Al Jazeera English presenter Rageh Omaar has slammed the British media for its coverage of issues relating to Islam.
In a Radio 4 programme, Analysis: Telling Muslim Stories, Omaar argued that since the London bombings, the way in which members of the media prove how liberal they are is by their stance against Islam.
He said: ‘Whether it’s The Guardian or the Daily Telegraph, Sky News or the BBC, there’s this shrug of the shoulders assumption that there is something there, [that] Islam does threaten our liberal sensibilities, and it is the right thing to have a go first.’However, the New Statesman’s political editor, Martin Bright dismissed the suggestion saying that since 7 July attacks on London in 2005, the attitude of the British press and public had been relatively restrained.
Bright said: ‘Newspaper editors are always the first targets of not only authoritarian regimes but authoritarian ideologies. So it’s no surprise to me that the first people who are attacked by representatives of radical Islam in this country are journalists.’The Analysis programme, presented by Charlie Beckett, the director of the Polis journalism institute, included a group of young Muslim women so disillusioned with media coverage that they had set up their own current affairs podcast.
Yet while some argue that the media’s coverage of issues affecting Muslims may actually have increased the risk of violence in Britain, others such as former BBC Panorama reporter John Ware said that the media should have a more robust approach.

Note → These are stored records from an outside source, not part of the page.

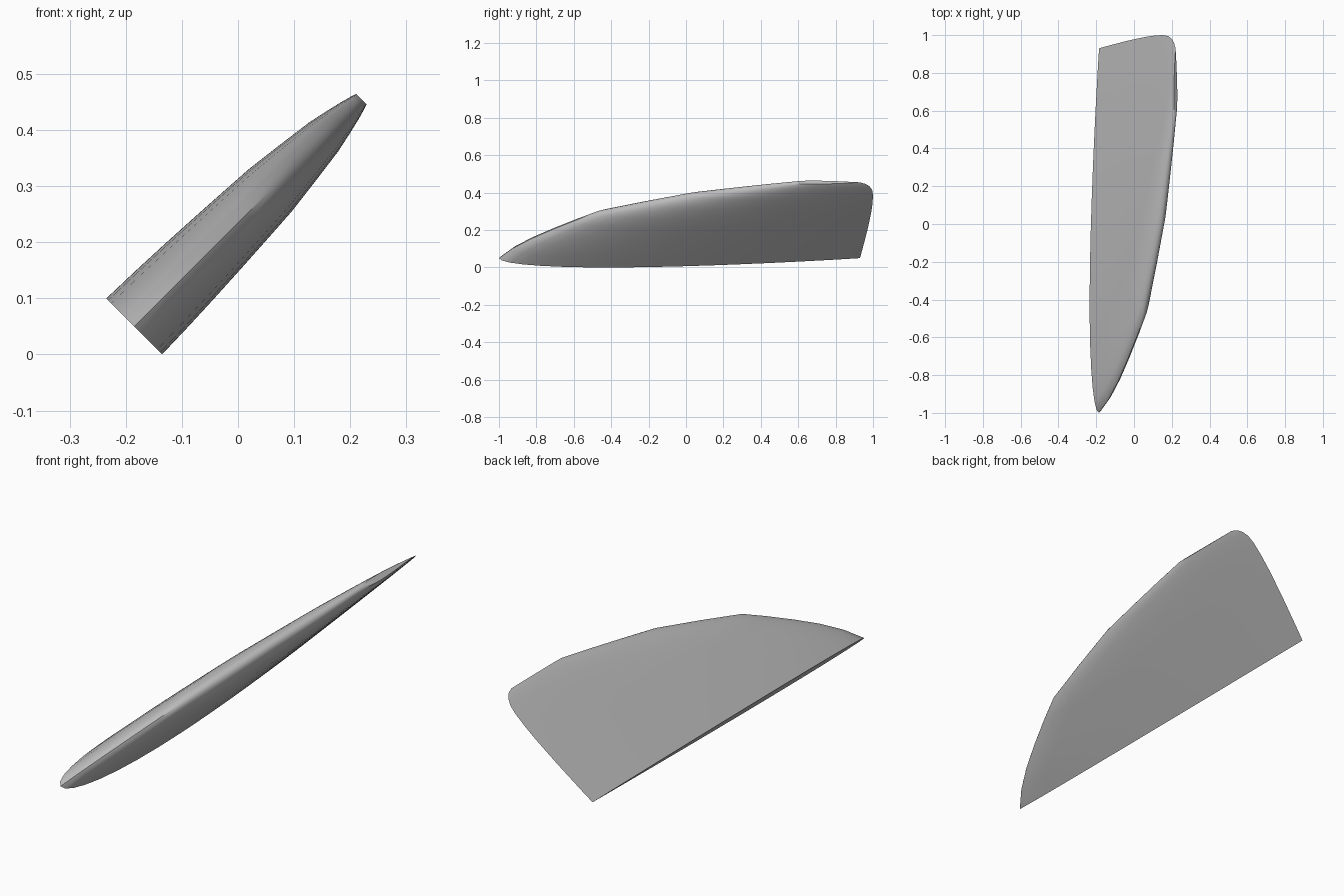
import bpy, bmesh, math
from mathutils import Vector

cube = bpy.data.objects.get("Cube")
if cube:
    bpy.data.objects.remove(cube, do_unlink=True)

# Fin stations from root to tip: rise, leading edge y, trailing edge y
STATIONS = [
    (0.0, -1.0, 0.93), (0.05, -0.93, 0.944), (0.1, -0.835, 0.957),
    (0.15, -0.72, 0.97), (0.2, -0.595, 0.981), (0.243, -0.48, 0.99),
    (0.29, -0.25, 0.997), (0.338, 0.0, 1.0), (0.365, 0.22, 0.995),
    (0.385, 0.39, 0.98), (0.397, 0.5, 0.96), (0.405, 0.57, 0.93),
]
ROOT = Vector((-0.185, 0, 0.05))
SPAN = Vector((1, 0, 1))                 # fin leans at 45 degrees
NORMAL = Vector((-1, 0, 1)).normalized()
STEPS = 18


def half_thickness(t):
    """Symmetric airfoil with a closed trailing edge, 7.3 % thick."""
    return 0.366 * (0.2969 * math.sqrt(t) - 0.126 * t - 0.3516 * t**2
                    + 0.2843 * t**3 - 0.1036 * t**4)


def section(rise, front, back):
    """Closed loop of points: upper side to the back, lower side forward."""
    chord = back - front
    upper = [(1 - math.cos(math.pi * i / STEPS)) / 2 for i in range(STEPS + 1)]
    path = [(t, 1) for t in upper] + [(t, -1) for t in upper[-2:0:-1]]
    points = []
    for t, side in path:
        p = ROOT + SPAN * rise + NORMAL * (side * chord * half_thickness(t))
        p.y = front + chord * t
        points.append(p)
    return points


# Loft the sections and close both ends
bm = bmesh.new()
rings = [[bm.verts.new(p) for p in section(*s)] for s in STATIONS]
for low, high in zip(rings, rings[1:]):
    for i in range(len(low)):
        j = (i + 1) % len(low)
        bm.faces.new((low[i], low[j], high[j], high[i]))
bm.faces.new(rings[0])
bm.faces.new(rings[-1])
bmesh.ops.recalc_face_normals(bm, faces=bm.faces)
mesh = bpy.data.meshes.new("fin")
bm.to_mesh(mesh)
bm.free()
fin = bpy.data.objects.new("fin", mesh)
bpy.context.collection.objects.link(fin)

# Plain grey surface
grey = bpy.data.materials.new("grey")
grey.use_nodes = True
grey.diffuse_color = (0.5, 0.5, 0.5, 1)
grey.node_tree.nodes["Principled BSDF"].inputs["Base Color"].default_value = (0.5, 0.5, 0.5, 1)
mesh.materials.append(grey)

# Smooth sides with crisp end caps and trailing edge
bpy.ops.object.select_all(action='DESELECT')
fin.select_set(True)
bpy.context.view_layer.objects.active = fin
bpy.ops.object.shade_smooth_by_angle(angle=math.radians(40))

Ware said: ‘What I feel is stirring is a potentially incendiary mix of religion and politics, which taken to its ultimate conclusion could be as dangerous as any of history’s grand ideas.”